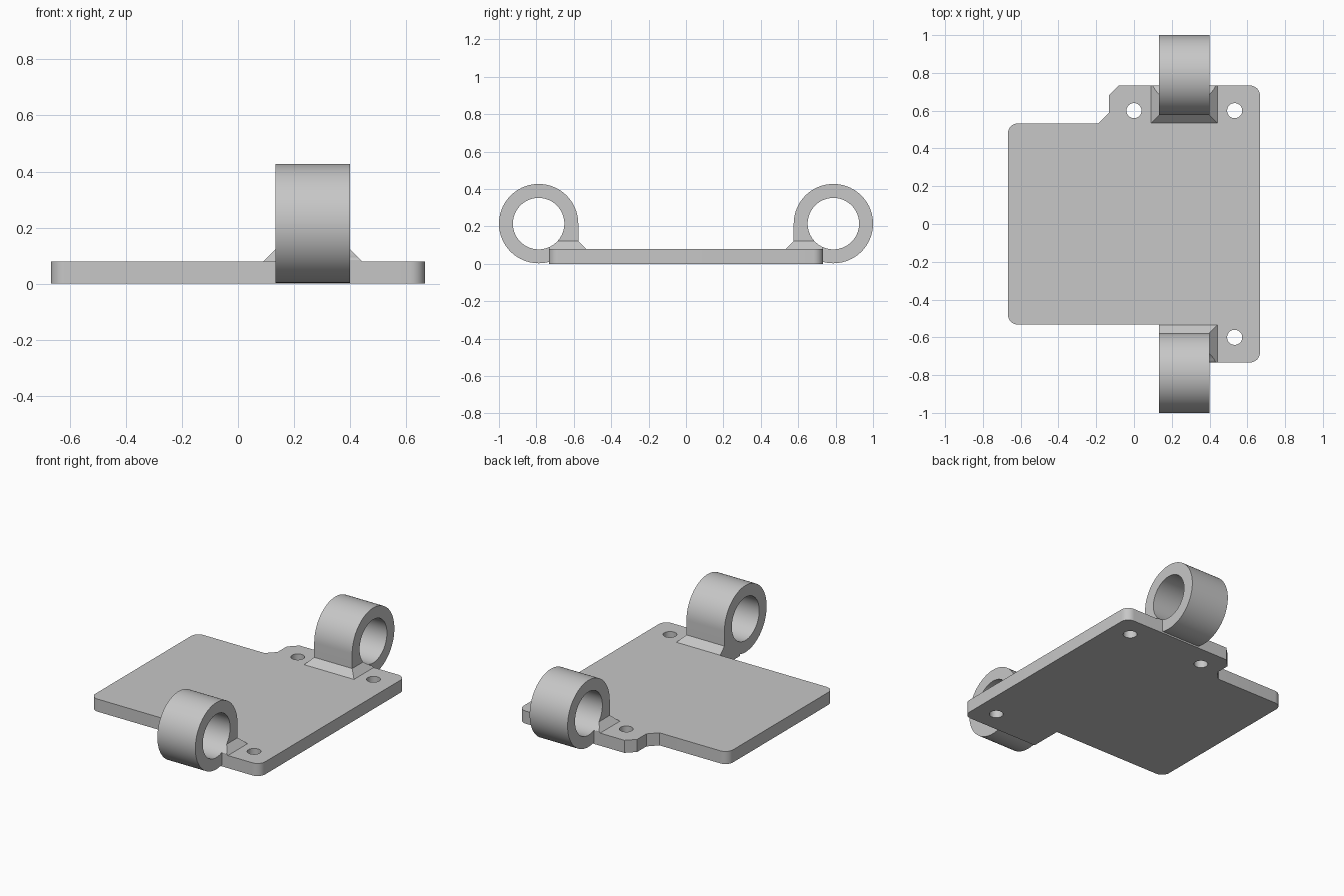
import bpy, bmesh
from math import sin, cos, pi, sqrt, asin
from mathutils import Vector

if "Cube" in bpy.data.objects:
    bpy.data.objects.remove(bpy.data.objects["Cube"])

grey = bpy.data.materials.new("light_grey")
grey.use_nodes = True
grey.diffuse_color = (0.57, 0.57, 0.57, 1)
grey.node_tree.nodes["Principled BSDF"].inputs["Base Color"].default_value = grey.diffuse_color

THICK = 0.08                      # plate thickness
TAB = 0.733                       # plate half depth at the tabs
BODY = 0.533                      # plate half depth at the main body
X0, X1 = 0.133, 0.4               # width of the hinge barrels
CY, CZ = 0.788, 0.215             # barrel axis
OUTER, BORE = 0.212, 0.1375       # barrel radii
FLARE = 0.042                     # size of the sloped foot


def finish(bm, name):
    bmesh.ops.recalc_face_normals(bm, faces=bm.faces)
    mesh = bpy.data.meshes.new(name)
    bm.to_mesh(mesh)
    bm.free()
    mesh.materials.append(grey)
    obj = bpy.data.objects.new(name, mesh)
    bpy.context.collection.objects.link(obj)
    bpy.ops.object.select_all(action='DESELECT')
    obj.select_set(True)
    bpy.context.view_layer.objects.active = obj
    bpy.ops.object.shade_smooth_by_angle(angle=pi / 6)
    return obj


def arc(cx, cy, r, start, end, steps):
    return [(cx + r * cos(start + (end - start) * i / steps),
             cy + r * sin(start + (end - start) * i / steps)) for i in range(steps + 1)]


def circle(cx, cy, r, steps):
    return arc(cx, cy, r, 0, 2 * pi, steps)[:-1]


def extrude_loops(name, loops, place, offset):
    """Fill an outline with holes, then extrude it by an offset."""
    bm = bmesh.new()
    edges = []
    for loop in loops:
        verts = [bm.verts.new(place(a, b)) for a, b in loop]
        edges += [bm.edges.new((v, verts[i - 1])) for i, v in enumerate(verts)]
    bmesh.ops.triangle_fill(bm, edges=edges, use_beauty=True)
    result = bmesh.ops.extrude_face_region(bm, geom=bm.faces[:])
    moved = [g for g in result["geom"] if isinstance(g, bmesh.types.BMVert)]
    bmesh.ops.translate(bm, verts=moved, vec=Vector(offset))
    return finish(bm, name)


# Base plate with rounded corners, a chamfered tab and three screw holes
W, R = 0.667, 0.053
outline = arc(W - R, TAB - R, R, 0, pi / 2, 8)
outline += [(-0.08, TAB), (-0.133, TAB - R), (-0.133, 0.588), (-0.187, BODY)]
outline += arc(R - W, BODY - R, R, pi / 2, pi, 8)
outline += arc(R - W, R - BODY, R, pi, 1.5 * pi, 8)
outline += [(X0, -BODY), (X0, -TAB)]
outline += arc(W - R, R - TAB, R, 1.5 * pi, 2 * pi, 8)
holes = [circle(x, y, 0.04, 32) for x, y in ((0, 0.6), (0.533, 0.6), (0.533, -0.6))]
extrude_loops("base_plate", [outline] + holes, lambda a, b: (a, b, 0), (0, 0, THICK))


# Hinge barrel: round outside, squared off where it drops into the plate
def barrel(name, side):
    stop = -pi / 2 - asin((CY - 0.728) / OUTER)
    profile = arc(CY, CZ, OUTER, pi, stop, 72)
    profile += [(0.728, THICK / 2), (CY - OUTER, THICK / 2)]
    extrude_loops(name, [profile, circle(CY, CZ, BORE, 72)],
                  lambda a, b: (X0, side * a, b), (X1 - X0, 0, 0))


# Sloped foot around a barrel, trimmed to the bore
def foot(name, side, left_flare):
    bm = bmesh.new()
    steps = 8
    rings = []
    for i in range(steps + 1):
        z = THICK + FLARE * i / steps
        out = FLARE * (1 - i / steps)
        near = CY - OUTER - out
        far = min(TAB, CY - sqrt(max(0, BORE ** 2 - (z - CZ) ** 2)))
        left, right = X0 - out * left_flare, X1 + out
        corners = ((left, near), (right, near), (right, far), (left, far))
        rings.append([bm.verts.new((x, side * y, z)) for x, y in corners])
    for low, high in zip(rings, rings[1:]):
        for k in range(4):
            bm.faces.new((low[k - 1], low[k], high[k], high[k - 1]))
    bm.faces.new(rings[0])
    bm.faces.new(rings[-1])
    finish(bm, name)


for label, side, left_flare in (("back", 1, 1), ("front", -1, 0)):
    barrel(label + "_hinge_barrel", side)
    foot(label + "_barrel_foot", side, left_flare)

§

Activity:
The records above should be repeated exactly, with no pictures in the copy.

Written reply:
import bpy, bmesh
from math import sin, cos, pi, sqrt, asin
from mathutils import Vector

if "Cube" in bpy.data.objects:
    bpy.data.objects.remove(bpy.data.objects["Cube"])

grey = bpy.data.materials.new("light_grey")
grey.use_nodes = True
grey.diffuse_color = (0.57, 0.57, 0.57, 1)
grey.node_tree.nodes["Principled BSDF"].inputs["Base Color"].default_value = grey.diffuse_color

THICK = 0.08                      # plate thickness
TAB = 0.733                       # plate half depth at the tabs
BODY = 0.533                      # plate half depth at the main body
X0, X1 = 0.133, 0.4               # width of the hinge barrels
CY, CZ = 0.788, 0.215             # barrel axis
OUTER, BORE = 0.212, 0.1375       # barrel radii
FLARE = 0.042                     # size of the sloped foot


def finish(bm, name):
    bmesh.ops.recalc_face_normals(bm, faces=bm.faces)
    mesh = bpy.data.meshes.new(name)
    bm.to_mesh(mesh)
    bm.free()
    mesh.materials.append(grey)
    obj = bpy.data.objects.new(name, mesh)
    bpy.context.collection.objects.link(obj)
    bpy.ops.object.select_all(action='DESELECT')
    obj.select_set(True)
    bpy.context.view_layer.objects.active = obj
    bpy.ops.object.shade_smooth_by_angle(angle=pi / 6)
    return obj


def arc(cx, cy, r, start, end, steps):
    return [(cx + r * cos(start + (end - start) * i / steps),
             cy + r * sin(start + (end - start) * i / steps)) for i in range(steps + 1)]


def circle(cx, cy, r, steps):
    return arc(cx, cy, r, 0, 2 * pi, steps)[:-1]


def extrude_loops(name, loops, place, offset):
    """Fill an outline with holes, then extrude it by an offset."""
    bm = bmesh.new()
    edges = []
    for loop in loops:
        verts = [bm.verts.new(place(a, b)) for a, b in loop]
        edges += [bm.edges.new((v, verts[i - 1])) for i, v in enumerate(verts)]
    bmesh.ops.triangle_fill(bm, edges=edges, use_beauty=True)
    result = bmesh.ops.extrude_face_region(bm, geom=bm.faces[:])
    moved = [g for g in result["geom"] if isinstance(g, bmesh.types.BMVert)]
    bmesh.ops.translate(bm, verts=moved, vec=Vector(offset))
    return finish(bm, name)


# Base plate with rounded corners, a chamfered tab and three screw holes
W, R = 0.667, 0.053
outline = arc(W - R, TAB - R, R, 0, pi / 2, 8)
outline += [(-0.08, TAB), (-0.133, TAB - R), (-0.133, 0.588), (-0.187, BODY)]
outline += arc(R - W, BODY - R, R, pi / 2, pi, 8)
outline += arc(R - W, R - BODY, R, pi, 1.5 * pi, 8)
outline += [(X0, -BODY), (X0, -TAB)]
outline += arc(W - R, R - TAB, R, 1.5 * pi, 2 * pi, 8)
holes = [circle(x, y, 0.04, 32) for x, y in ((0, 0.6), (0.533, 0.6), (0.533, -0.6))]
extrude_loops("base_plate", [outline] + holes, lambda a, b: (a, b, 0), (0, 0, THICK))


# Hinge barrel: round outside, squared off where it drops into the plate
def barrel(name, side):
    stop = -pi / 2 - asin((CY - 0.728) / OUTER)
    profile = arc(CY, CZ, OUTER, pi, stop, 72)
    profile += [(0.728, THICK / 2), (CY - OUTER, THICK / 2)]
    extrude_loops(name, [profile, circle(CY, CZ, BORE, 72)],
                  lambda a, b: (X0, side * a, b), (X1 - X0, 0, 0))


# Sloped foot around a barrel, trimmed to the bore
def foot(name, side, left_flare):
    bm = bmesh.new()
    steps = 8
    rings = []
    for i in range(steps + 1):
        z = THICK + FLARE * i / steps
        out = FLARE * (1 - i / steps)
        near = CY - OUTER - out
        far = min(TAB, CY - sqrt(max(0, BORE ** 2 - (z - CZ) ** 2)))
        left, right = X0 - out * left_flare, X1 + out
        corners = ((left, near), (right, near), (right, far), (left, far))
        rings.append([bm.verts.new((x, side * y, z)) for x, y in corners])
    for low, high in zip(rings, rings[1:]):
        for k in range(4):
            bm.faces.new((low[k - 1], low[k], high[k], high[k - 1]))
    bm.faces.new(rings[0])
    bm.faces.new(rings[-1])
    finish(bm, name)


for label, side, left_flare in (("back", 1, 1), ("front", -1, 0)):
    barrel(label + "_hinge_barrel", side)
    foot(label + "_barrel_foot", side, left_flare)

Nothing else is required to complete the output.